Five blasts in the nation's capital killed at least 18 and injured more than 100 people in a span of 22 minutes earlier this evening.
The blasts began at 6:15 p.m., with the city center and markets crowded with people strolling as the day began to cool and the sun set.
"I was crossing the street when suddenly I was covered in a cloud of black smoke," said Rajiv Aarya, 32.
Aarya quickly realized what had occurred and began to help the injured, including a Hindu priest he had spoken with moments earlier. He said he pulled passengers out of a passing auto-rickshaw and loaded the injured into the vehicle to be taken to the hospital.
Aarya said that many of the injured he helped were seriously hurt, echoing what many witnesses reported which suggests the death toll could rise considerably.
The blasts are believed to have been caused by bombs packed with ball bearings, meant to incur maximum carnage. They exploded in and around the city centers of Connaught Place, Gaffer Market area of Karol Bagh and Greater Kailash.
Several bombs were reportedly defused, including one at India Gate, which is among the capital's most famous landmarks. Other markets throughout the city were closed and evacuated by police to protect the public.
A number of Indian media outlets received an e-mail sent just before the blasts warning that India was about to receive "the Message of Death," the Associated Press reported.
"In the name of Allah, Indian Mujahideen strikes back once more. ... Do whatever you can. Stop us if you can," said the message.
India has suffered a series of bomb attacks in the past year, most recently in Ahmedabad, Gujaret, where 22 small bombs killed 42 people on July 25. And tensions in the northernmost Indian state of Kashmir are the highest they have been in nearly a decade.
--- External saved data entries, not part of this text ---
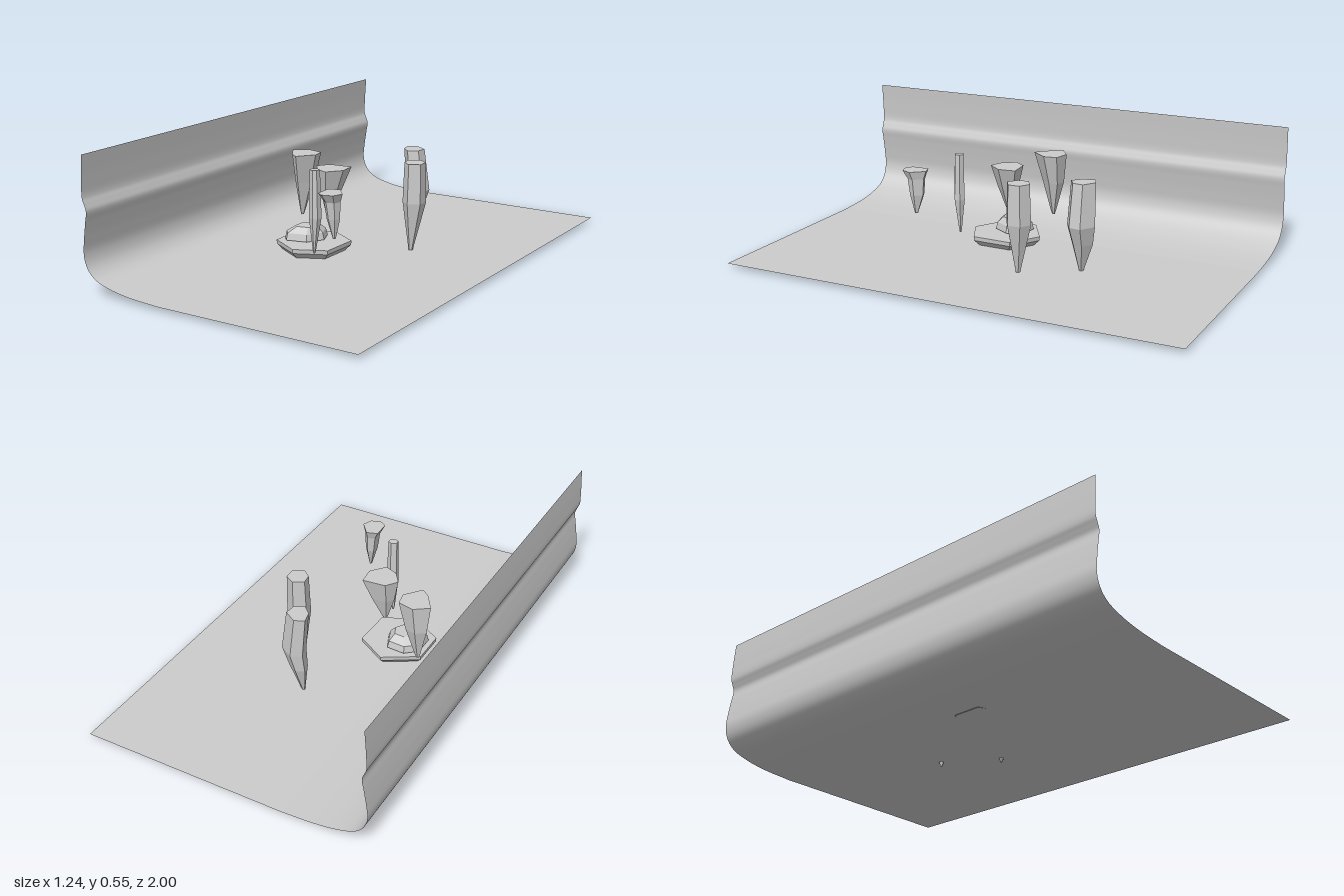
import * as THREE from 'three';

const material = () => new THREE.MeshStandardMaterial({ color: 0xcccccc, side: THREE.DoubleSide });

// Faceted rock: an [x, z] outline repeated in rings of [y, scale, xShift, zShift], top to bottom
function rock(name, outline, rings) {
  const n = outline.length;
  const cx = outline.reduce((s, p) => s + p[0], 0) / n;
  const cz = outline.reduce((s, p) => s + p[1], 0) / n;
  const positions = [];
  const index = [];
  for (const [y, scale, dx = 0, dz = 0] of rings) {
    for (const [x, z] of outline) {
      positions.push(cx + dx + (x - cx) * scale, y, cz + dz + (z - cz) * scale);
    }
  }
  for (let r = 0; r < rings.length - 1; r++) {
    for (let i = 0; i < n; i++) {
      const a = r * n + i, b = r * n + (i + 1) % n;
      index.push(a, b, a + n, b, b + n, a + n);
    }
  }
  // Flat top and bottom
  const last = (rings.length - 1) * n;
  for (let i = 1; i < n - 1; i++) {
    index.push(0, i + 1, i, last, last + i, last + i + 1);
  }
  const indexed = new THREE.BufferGeometry();
  indexed.setAttribute('position', new THREE.Float32BufferAttribute(positions, 3));
  indexed.setIndex(index);
  const geometry = indexed.toNonIndexed();
  geometry.computeVertexNormals();
  const mat = material();
  mat.flatShading = true;
  const mesh = new THREE.Mesh(geometry, mat);
  mesh.name = name;
  return mesh;
}

// Floor curving up into a rippled wall: one open profile swept along z
function backdrop() {
  const wall = new THREE.CatmullRomCurve3([
    [-0.26, 0.02], [-0.40, 0.029], [-0.50, 0.046], [-0.57, 0.072], [-0.606, 0.11],
    [-0.62, 0.16], [-0.615, 0.22], [-0.604, 0.29], [-0.597, 0.335], [-0.605, 0.36],
    [-0.614, 0.385], [-0.613, 0.45], [-0.606, 0.555],
  ].map(([x, y]) => new THREE.Vector3(x, y, 0)), false, 'centripetal');
  const profile = [new THREE.Vector3(0.62, 0.02, 0), new THREE.Vector3(0.1, 0.02, 0), ...wall.getPoints(60)];
  const geometry = new THREE.PlaneGeometry(1, 2, profile.length - 1, 1);
  const pos = geometry.attributes.position;
  for (let i = 0; i < pos.count; i++) {
    const p = profile[profile.length - 1 - (i % profile.length)];
    pos.setXYZ(i, p.x, p.y, i < profile.length ? -1 : 1);
  }
  geometry.computeVertexNormals();
  const mesh = new THREE.Mesh(geometry, material());
  mesh.name = 'floorAndWall';
  return mesh;
}

export function createModel() {
  const model = new THREE.Group();
  model.add(backdrop());

  // Tall spikes reaching the floor
  model.add(rock('backSpike',
    [[-0.005, -0.385], [0.035, -0.405], [0.09, -0.37], [0.085, -0.325], [0.045, -0.30], [0.008, -0.335]],
    [[0.4, 1], [0.22, 1.12, 0.02, 0], [0.14, 0.85, 0.003, 0], [0.015, 0.16, -0.009, 0.008], [0.002, 0.09, -0.009, 0.008]]));
  model.add(rock('sideSpike',
    [[0.135, -0.155], [0.178, -0.18], [0.22, -0.155], [0.222, -0.105], [0.18, -0.08], [0.142, -0.11]],
    [[0.4, 1], [0.23, 1.1, -0.003, 0], [0.02, 0.2, -0.012, 0.008], [0.002, 0.1, -0.012, 0.008]]));

  // Hanging spikes around the stone
  model.add(rock('leftSpike',
    [[-0.395, -0.065], [-0.335, -0.108], [-0.265, -0.092], [-0.255, -0.035], [-0.31, 0.035], [-0.345, 0.01]],
    [[0.397, 1], [0.27, 0.66, -0.012, -0.008], [0.135, 0.16, -0.018, -0.005], [0.12, 0.09, -0.018, -0.005]]));
  model.add(rock('middleSpike',
    [[-0.185, 0.06], [-0.15, 0.01], [-0.05, 0.0], [-0.042, 0.075], [-0.09, 0.135], [-0.145, 0.115]],
    [[0.378, 1], [0.28, 0.62, -0.01, 0], [0.195, 0.2, -0.015, 0], [0.178, 0.11, -0.015, 0]]));
  model.add(rock('thinSpike',
    [[-0.075, 0.258], [-0.052, 0.245], [-0.032, 0.256], [-0.034, 0.28], [-0.05, 0.29], [-0.072, 0.28]],
    [[0.42, 0.9], [0.22, 1.1], [0.085, 0.3, -0.005, 0], [0.07, 0.18, -0.005, 0]]));
  model.add(rock('frontSpike',
    [[0.068, 0.35], [0.115, 0.335], [0.16, 0.39], [0.143, 0.432], [0.098, 0.445], [0.07, 0.425]],
    [[0.375, 1], [0.34, 0.68, 0.003, -0.008], [0.27, 0.55, 0.005, -0.012], [0.2, 0.18, 0.008, -0.012], [0.188, 0.12, 0.008, -0.012]]));

  // Two stacked stones
  model.add(rock('lowerStone',
    [[-0.315, 0.027], [-0.17, -0.06], [-0.038, 0.02], [-0.042, 0.195], [-0.175, 0.257], [-0.315, 0.175]],
    [[0.063, 1], [0.045, 0.99], [0.02, 0.82]]));
  model.add(rock('upperStone',
    [[-0.295, 0.05], [-0.245, 0.005], [-0.165, 0.01], [-0.133, 0.085], [-0.175, 0.155], [-0.265, 0.175], [-0.295, 0.14]],
    [[0.123, 0.55, 0.01, 0], [0.098, 0.92], [0.068, 1]]));
  return model;
}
Last month, a separatist leader was shot by police as about 100,000 Muslim Kashmiris tried to cross the hotly contested border between India and Pakistan.
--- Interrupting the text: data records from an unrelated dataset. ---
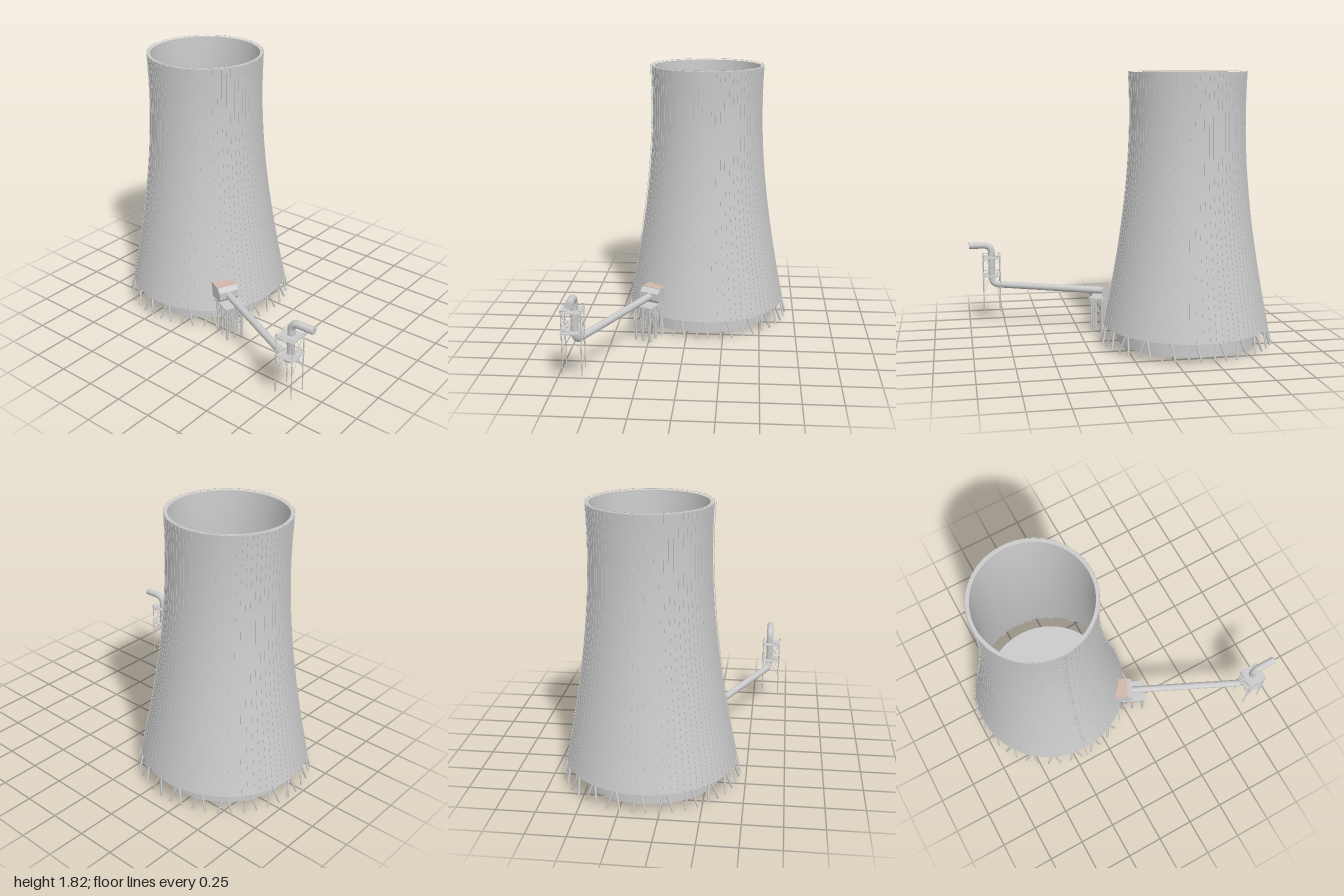
import * as THREE from 'three';
import { mergeGeometries } from 'three/addons/utils/BufferGeometryUtils.js';

const grey = new THREE.MeshStandardMaterial({ color: 0xcccccc });
const hoodTint = new THREE.MeshStandardMaterial({ color: 0xd0b8aa });
const V = (x, y, z) => new THREE.Vector3(x, y, z);

const BASE = 0.14, TOP = 1.805;
// Hyperbolic radius of the shell at height y
const radius = y => 0.38 * Math.hypot(1, (1.55 - y) / 1.347);
const heights = Array.from({ length: 29 }, (_, i) => BASE + (TOP - BASE) * i / 28);

function add(parent, name, geometry, material = grey) {
  const mesh = new THREE.Mesh(geometry, material);
  mesh.name = name;
  parent.add(mesh);
  return mesh;
}

// Round bar from a to b
function bar(a, b, r, sides = 6) {
  const dir = b.clone().sub(a);
  const g = new THREE.CylinderGeometry(r, r, dir.length(), sides);
  g.applyQuaternion(new THREE.Quaternion().setFromUnitVectors(V(0, 1, 0), dir.normalize()));
  const m = a.clone().add(b).multiplyScalar(0.5);
  return g.translate(m.x, m.y, m.z);
}

const box = (w, h, d, x, y, z) => new THREE.BoxGeometry(w, h, d).translate(x, y, z);
const polar = (r, y, a) => V(r * Math.sin(a), y, r * Math.cos(a));
const lathe = pts => new THREE.LatheGeometry(pts.map(p => new THREE.Vector2(...p)), 96);

function coolingTower() {
  const g = new THREE.Group();
  g.name = 'coolingTower';

  // Shell: outer skin, inner skin and lower edge
  add(g, 'shellOuter', lathe(heights.map(y => [radius(y), y])));
  add(g, 'shellInner', lathe(heights.map(y => [radius(y) - 0.014, y]).reverse()));
  add(g, 'shellLowerEdge', lathe([[radius(BASE) - 0.014, BASE], [radius(BASE), BASE]]));

  // Thin vertical ribs following the curve
  const strip = new THREE.Shape([
    ...heights.map(y => new THREE.Vector2(radius(y) + 0.002, y)),
    ...heights.map(y => new THREE.Vector2(radius(y) - 0.004, y)).reverse(),
  ]);
  const rib = new THREE.ExtrudeGeometry(strip, { depth: 0.004, bevelEnabled: false }).translate(0, 0, -0.002);
  const ribs = [];
  for (let i = 0; i < 80; i++) ribs.push(rib.clone().rotateY((i + 0.5) / 80 * Math.PI * 2));
  add(g, 'ribs', mergeGeometries(ribs));

  // Rim walkway with a low edge rail
  const ring = new THREE.Shape().absarc(0, 0, 0.388, 0, Math.PI * 2);
  ring.holes.push(new THREE.Path().absarc(0, 0, 0.364, 0, Math.PI * 2));
  add(g, 'rimWalkway', new THREE.ExtrudeGeometry(ring, { depth: 0.005, bevelEnabled: false, curveSegments: 48 })
    .rotateX(-Math.PI / 2).translate(0, TOP, 0));
  const rail = [new THREE.TorusGeometry(0.387, 0.0012, 4, 96).rotateX(Math.PI / 2).translate(0, 1.817, 0)];
  for (let i = 0; i < 48; i++) {
    const a = i / 48 * Math.PI * 2;
    rail.push(bar(polar(0.387, 1.808, a), polar(0.387, 1.817, a), 0.001, 4));
  }
  add(g, 'rimRail', mergeGeometries(rail));

  // Basin inside the ring of columns
  add(g, 'basin', new THREE.CylinderGeometry(0.462, 0.462, 0.112, 96).translate(0, 0.086, 0));

  // Raking columns in pairs, joined at the top
  const columns = [], pairs = 22, step = Math.PI * 2 / pairs;
  for (let i = 0; i < pairs; i++) {
    for (const s of [-1, 1]) {
      const a = (i + 0.5) * step;
      columns.push(bar(polar(0.542, 0.145, a + s * step * 0.06), polar(0.573, 0.03, a + s * step * 0.27), 0.007));
    }
  }
  add(g, 'rakingColumns', mergeGeometries(columns));

  // Access ladder up the front
  const ladder = [], rungs = 90;
  const at = (y, x) => V(x, y, radius(y) + 0.01);
  for (let i = 0; i < rungs; i++) {
    const y = 0.03 + 1.79 * i / rungs, y2 = 0.03 + 1.79 * (i + 1) / rungs;
    ladder.push(bar(at(y, -0.005), at(y, 0.005), 0.0008, 4));
    if (i % 3 === 0) {
      const y3 = Math.min(y2 + 2 * 1.79 / rungs, 1.82);
      for (const x of [-0.005, 0.005]) ladder.push(bar(at(y, x), at(y3, x), 0.001, 4));
    }
  }
  add(g, 'ladder', mergeGeometries(ladder));
  g.position.set(-0.42, 0, -0.115);
  return g;
}

// Duct inlet hood on its post-supported platform; local +x runs along the duct
function inletStation() {
  const g = new THREE.Group();
  g.name = 'inletStation';
  const side = new THREE.Shape([[-0.1, 0.25], [0.03, 0.25], [0.045, 0.27], [0.045, 0.32], [0.01, 0.345], [-0.1, 0.345]]
    .map(p => new THREE.Vector2(...p)));
  add(g, 'hood', new THREE.ExtrudeGeometry(side, { depth: 0.14, bevelEnabled: false }).translate(0, 0, -0.07));
  add(g, 'hoodRoof', box(0.11, 0.003, 0.14, -0.045, 0.3465, 0), hoodTint);
  add(g, 'platform', box(0.17, 0.008, 0.15, 0.055, 0.246, 0));

  const posts = [], braces = [], us = [-0.02, 0.05, 0.125], vs = [-0.055, 0, 0.055];
  for (const u of us) for (const v of vs) {
    posts.push(bar(V(u, 0, v), V(u, 0.245, v), 0.008, 10));
  }
  for (const v of [-0.055, 0.055]) for (let i = 0; i < 2; i++) {
    braces.push(bar(V(us[i], 0.12, v), V(us[i + 1], 0.24, v), 0.003));
    braces.push(bar(V(us[i], 0.24, v), V(us[i + 1], 0.12, v), 0.003));
  }
  for (const u of us) {
    braces.push(bar(V(u, 0.235, -0.07), V(u, 0.235, 0.07), 0.004));
    braces.push(bar(V(u, 0.13, -0.055), V(u, 0.13, 0.055), 0.003));
  }
  add(g, 'platformPosts', mergeGeometries(posts));
  add(g, 'platformBraces', mergeGeometries(braces));
  g.position.set(0.03, 0, 0.235);
  g.rotation.y = -Math.atan2(0.42, 0.905);
  return g;
}

// Long pipe with two rounded bends
function duct() {
  const pts = [V(0.03, 0.292, 0.235), V(0.84, 0.292, 0.615), V(0.84, 0.578, 0.615), V(1, 0.578, 0.615)];
  const path = new THREE.CurvePath();
  let from = pts[0];
  for (let i = 1; i < 3; i++) {
    const p = pts[i];
    const a = p.clone().add(pts[i - 1].clone().sub(p).setLength(0.06));
    const b = p.clone().add(pts[i + 1].clone().sub(p).setLength(0.06));
    path.add(new THREE.LineCurve3(from, a));
    path.add(new THREE.QuadraticBezierCurve3(a, p, b));
    from = b;
  }
  path.add(new THREE.LineCurve3(from, pts[3]));
  const g = new THREE.Group();
  g.name = 'duct';
  add(g, 'pipe', new THREE.TubeGeometry(path, 160, 0.024, 20));
  add(g, 'pipeEnd', new THREE.CircleGeometry(0.024, 20).rotateY(Math.PI / 2).translate(1, 0.578, 0.615));
  return g;
}

// Braced frame around the rising pipe
function pipeFrame() {
  const g = new THREE.Group();
  g.name = 'pipeFrame';
  const h = 0.059, legs = [], braces = [], decks = [], rails = [];
  const corners = [[-h, -h], [h, -h], [h, h], [-h, h]];
  corners.forEach(([x, z], i) => {
    const [x2, z2] = corners[(i + 1) % 4];
    legs.push(bar(V(x, 0.09, z), V(x, 0.505, z), 0.0035));
    // Cross braces above the lower deck, fanned braces below it
    braces.push(bar(V(x, 0.365, z), V(x2, 0.48, z2), 0.0018));
    braces.push(bar(V(x, 0.48, z), V(x2, 0.365, z2), 0.0018));
    const mx = (x + x2) / 2, mz = (z + z2) / 2;
    for (const [cx, cz] of [[x, z], [x2, z2]]) braces.push(bar(V(mx, 0.35, mz), V(cx, 0.245, cz), 0.0018));
    for (const y of [0.375, 0.505]) rails.push(bar(V(x * 1.1, y, z * 1.1), V(x2 * 1.1, y, z2 * 1.1), 0.0015));
  });
  for (const y of [0.355, 0.487]) decks.push(box(0.132, 0.006, 0.132, 0, y, 0));
  add(g, 'frameLegs', mergeGeometries(legs));
  add(g, 'frameBraces', mergeGeometries(braces));
  add(g, 'frameDecks', mergeGeometries(decks));
  add(g, 'frameRails', mergeGeometries(rails));
  g.position.set(0.84, 0, 0.627);
  return g;
}

export function createModel() {
  const model = new THREE.Group();
  model.name = 'coolingTowerWithDuct';
  model.add(coolingTower(), inletStation(), duct(), pipeFrame());
  return model;
}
The last major attack in Delhi was a coordinated bombing on October 29, 2005, that killed 59 people.